Task details » When you reach the line that contains "for side, start" in the data below, start reproducing lines exactly, and stop after the line that contains "verts=[v for v".

Dataset records »
━━━━━━━━━━━━━━━━━━━━━━━━━━━━━━
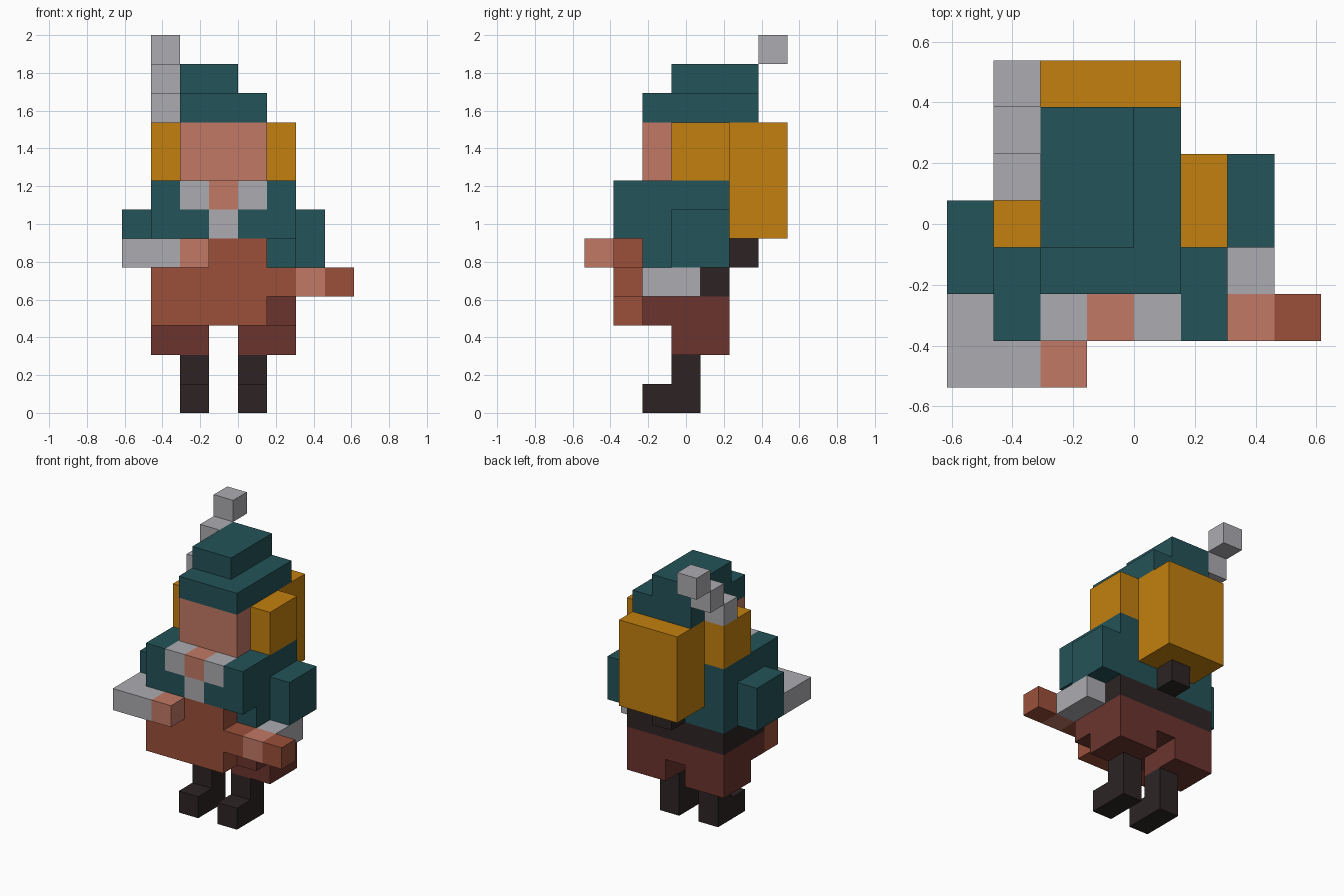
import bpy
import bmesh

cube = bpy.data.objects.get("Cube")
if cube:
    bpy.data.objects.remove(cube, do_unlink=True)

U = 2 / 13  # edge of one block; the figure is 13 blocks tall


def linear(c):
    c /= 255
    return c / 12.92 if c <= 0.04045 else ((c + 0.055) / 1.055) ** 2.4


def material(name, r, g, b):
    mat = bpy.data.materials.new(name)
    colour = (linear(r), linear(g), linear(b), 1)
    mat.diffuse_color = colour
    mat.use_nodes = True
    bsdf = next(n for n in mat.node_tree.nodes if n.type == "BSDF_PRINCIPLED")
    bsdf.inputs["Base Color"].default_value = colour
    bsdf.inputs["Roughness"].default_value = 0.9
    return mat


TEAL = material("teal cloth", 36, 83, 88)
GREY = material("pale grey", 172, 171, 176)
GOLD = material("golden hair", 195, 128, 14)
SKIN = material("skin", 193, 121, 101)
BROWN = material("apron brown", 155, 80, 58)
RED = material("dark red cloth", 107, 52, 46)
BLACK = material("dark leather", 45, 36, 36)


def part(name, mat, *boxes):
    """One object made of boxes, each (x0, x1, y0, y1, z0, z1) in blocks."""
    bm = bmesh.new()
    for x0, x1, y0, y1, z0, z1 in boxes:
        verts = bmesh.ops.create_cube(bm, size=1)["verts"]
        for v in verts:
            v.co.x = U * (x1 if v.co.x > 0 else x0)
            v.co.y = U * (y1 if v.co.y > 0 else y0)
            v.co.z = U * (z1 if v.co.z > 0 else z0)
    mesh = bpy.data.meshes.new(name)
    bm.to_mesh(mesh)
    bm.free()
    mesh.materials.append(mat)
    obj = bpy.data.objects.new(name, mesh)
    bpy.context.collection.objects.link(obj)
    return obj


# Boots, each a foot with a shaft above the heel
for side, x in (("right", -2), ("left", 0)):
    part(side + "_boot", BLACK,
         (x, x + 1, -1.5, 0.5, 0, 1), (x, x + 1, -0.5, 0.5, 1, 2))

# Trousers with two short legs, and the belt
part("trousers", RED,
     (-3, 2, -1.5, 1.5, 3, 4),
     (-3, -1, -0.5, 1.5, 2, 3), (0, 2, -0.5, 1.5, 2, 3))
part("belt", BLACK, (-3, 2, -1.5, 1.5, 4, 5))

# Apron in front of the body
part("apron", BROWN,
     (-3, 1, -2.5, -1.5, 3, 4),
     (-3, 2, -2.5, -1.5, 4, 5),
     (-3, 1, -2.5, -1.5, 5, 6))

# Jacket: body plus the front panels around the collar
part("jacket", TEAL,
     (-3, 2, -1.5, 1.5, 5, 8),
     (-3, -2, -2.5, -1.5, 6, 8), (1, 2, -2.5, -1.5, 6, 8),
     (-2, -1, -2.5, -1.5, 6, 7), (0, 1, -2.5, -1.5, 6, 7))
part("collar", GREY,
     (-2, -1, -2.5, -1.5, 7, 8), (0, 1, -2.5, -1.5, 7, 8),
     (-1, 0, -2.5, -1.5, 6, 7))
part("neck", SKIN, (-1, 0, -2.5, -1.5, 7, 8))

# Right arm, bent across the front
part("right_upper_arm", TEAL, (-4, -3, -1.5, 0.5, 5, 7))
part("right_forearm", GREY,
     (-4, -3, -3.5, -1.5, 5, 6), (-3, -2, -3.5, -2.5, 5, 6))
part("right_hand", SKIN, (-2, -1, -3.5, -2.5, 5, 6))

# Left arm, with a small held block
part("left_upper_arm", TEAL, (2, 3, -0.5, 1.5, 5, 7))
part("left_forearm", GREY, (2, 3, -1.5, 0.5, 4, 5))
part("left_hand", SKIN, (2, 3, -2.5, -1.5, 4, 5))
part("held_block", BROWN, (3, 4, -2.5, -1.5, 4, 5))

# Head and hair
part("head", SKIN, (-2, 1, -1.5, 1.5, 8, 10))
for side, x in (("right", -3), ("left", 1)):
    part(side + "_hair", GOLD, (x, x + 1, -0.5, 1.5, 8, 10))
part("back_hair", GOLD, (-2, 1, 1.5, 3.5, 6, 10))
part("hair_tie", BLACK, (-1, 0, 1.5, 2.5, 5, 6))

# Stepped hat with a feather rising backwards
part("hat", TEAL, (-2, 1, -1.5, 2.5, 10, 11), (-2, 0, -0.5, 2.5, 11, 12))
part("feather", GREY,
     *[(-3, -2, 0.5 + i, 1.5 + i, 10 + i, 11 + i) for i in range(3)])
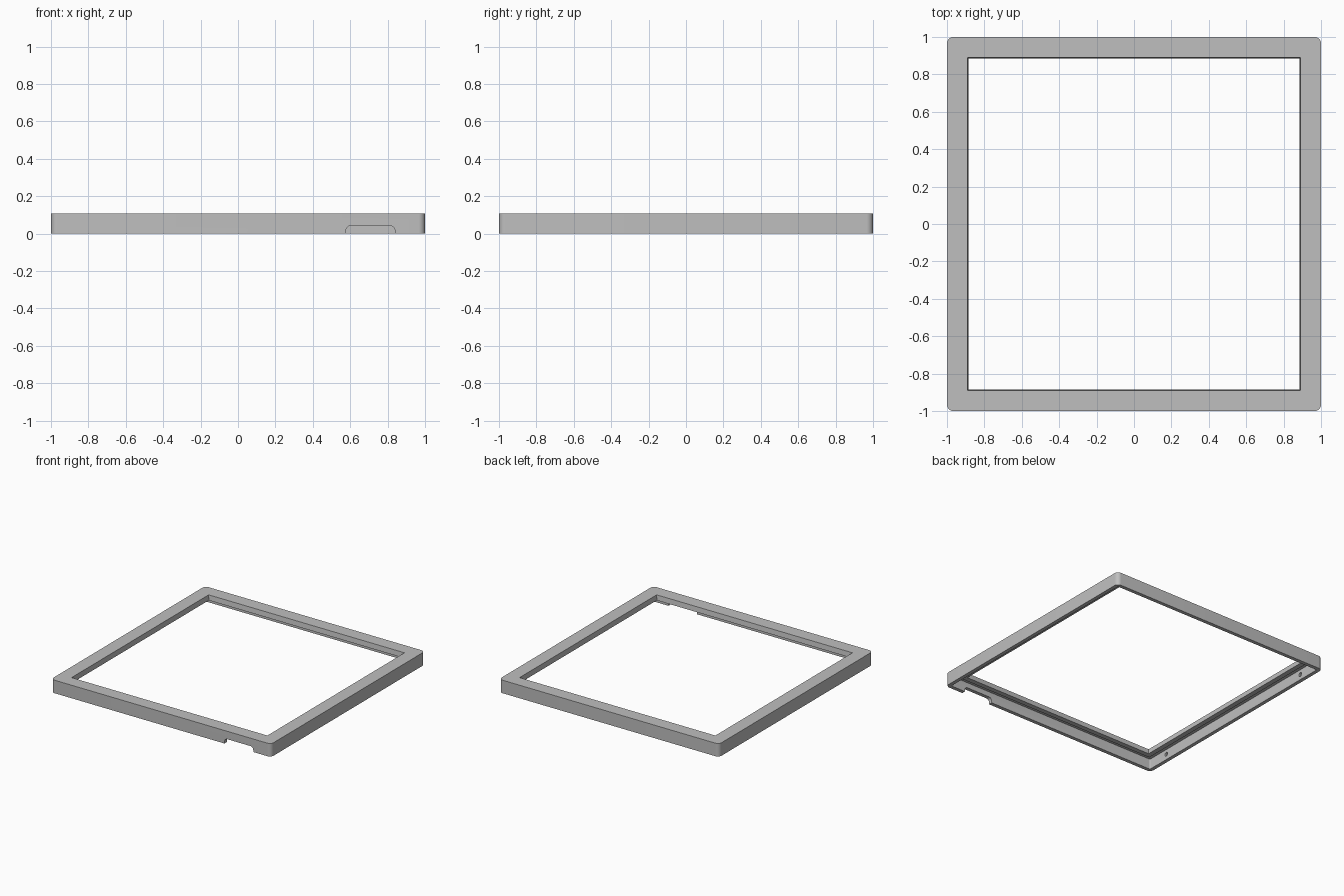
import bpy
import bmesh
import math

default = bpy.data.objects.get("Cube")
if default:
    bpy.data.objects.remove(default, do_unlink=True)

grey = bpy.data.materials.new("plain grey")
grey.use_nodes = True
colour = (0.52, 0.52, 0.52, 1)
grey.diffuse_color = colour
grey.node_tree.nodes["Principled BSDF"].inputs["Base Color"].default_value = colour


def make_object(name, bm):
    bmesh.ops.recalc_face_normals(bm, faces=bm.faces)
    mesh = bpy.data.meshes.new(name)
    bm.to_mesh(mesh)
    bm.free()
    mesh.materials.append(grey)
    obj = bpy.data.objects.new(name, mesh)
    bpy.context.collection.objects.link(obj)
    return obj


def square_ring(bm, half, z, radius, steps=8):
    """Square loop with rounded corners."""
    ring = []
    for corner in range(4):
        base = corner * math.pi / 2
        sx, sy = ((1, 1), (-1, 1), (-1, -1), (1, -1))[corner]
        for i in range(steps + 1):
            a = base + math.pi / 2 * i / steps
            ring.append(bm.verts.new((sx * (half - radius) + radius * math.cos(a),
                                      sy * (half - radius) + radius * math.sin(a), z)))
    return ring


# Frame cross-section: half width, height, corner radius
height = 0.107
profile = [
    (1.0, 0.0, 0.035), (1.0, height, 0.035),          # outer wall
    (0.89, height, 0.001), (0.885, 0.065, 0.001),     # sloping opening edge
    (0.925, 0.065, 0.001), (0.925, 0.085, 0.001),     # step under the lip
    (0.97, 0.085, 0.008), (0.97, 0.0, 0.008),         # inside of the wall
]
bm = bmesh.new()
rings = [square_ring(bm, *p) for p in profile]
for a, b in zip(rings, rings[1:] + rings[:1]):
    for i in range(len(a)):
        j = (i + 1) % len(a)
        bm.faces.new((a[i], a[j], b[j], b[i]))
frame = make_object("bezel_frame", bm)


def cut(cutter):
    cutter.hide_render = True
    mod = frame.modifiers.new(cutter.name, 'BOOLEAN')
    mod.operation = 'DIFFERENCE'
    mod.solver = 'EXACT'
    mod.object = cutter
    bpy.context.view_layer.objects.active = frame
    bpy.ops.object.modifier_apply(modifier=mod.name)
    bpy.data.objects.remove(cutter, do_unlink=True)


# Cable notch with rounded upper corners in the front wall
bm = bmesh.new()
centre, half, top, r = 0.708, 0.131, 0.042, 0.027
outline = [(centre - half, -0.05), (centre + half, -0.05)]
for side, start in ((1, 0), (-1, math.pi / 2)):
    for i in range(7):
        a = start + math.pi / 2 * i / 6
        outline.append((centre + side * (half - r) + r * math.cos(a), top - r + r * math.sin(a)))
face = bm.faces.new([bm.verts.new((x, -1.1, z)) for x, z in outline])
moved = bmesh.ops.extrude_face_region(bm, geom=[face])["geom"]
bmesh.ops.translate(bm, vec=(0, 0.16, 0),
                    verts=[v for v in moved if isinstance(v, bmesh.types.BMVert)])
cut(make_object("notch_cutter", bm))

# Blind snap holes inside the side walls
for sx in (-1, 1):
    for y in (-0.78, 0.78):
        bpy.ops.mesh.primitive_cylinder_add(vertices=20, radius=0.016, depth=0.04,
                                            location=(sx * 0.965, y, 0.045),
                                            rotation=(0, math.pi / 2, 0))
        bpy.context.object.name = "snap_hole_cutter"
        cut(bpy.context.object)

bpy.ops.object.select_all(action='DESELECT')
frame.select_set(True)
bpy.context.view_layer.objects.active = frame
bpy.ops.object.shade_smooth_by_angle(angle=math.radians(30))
━━━━━━━━━━━━━━━━━━━━━━━━━━━━━━
Response area »
for side, start in ((1, 0), (-1, math.pi / 2)):
    for i in range(7):
        a = start + math.pi / 2 * i / 6
        outline.append((centre + side * (half - r) + r * math.cos(a), top - r + r * math.sin(a)))
face = bm.faces.new([bm.verts.new((x, -1.1, z)) for x, z in outline])
moved = bmesh.ops.extrude_face_region(bm, geom=[face])["geom"]
bmesh.ops.translate(bm, vec=(0, 0.16, 0),
                    verts=[v for v in moved if isinstance(v, bmesh.types.BMVert)])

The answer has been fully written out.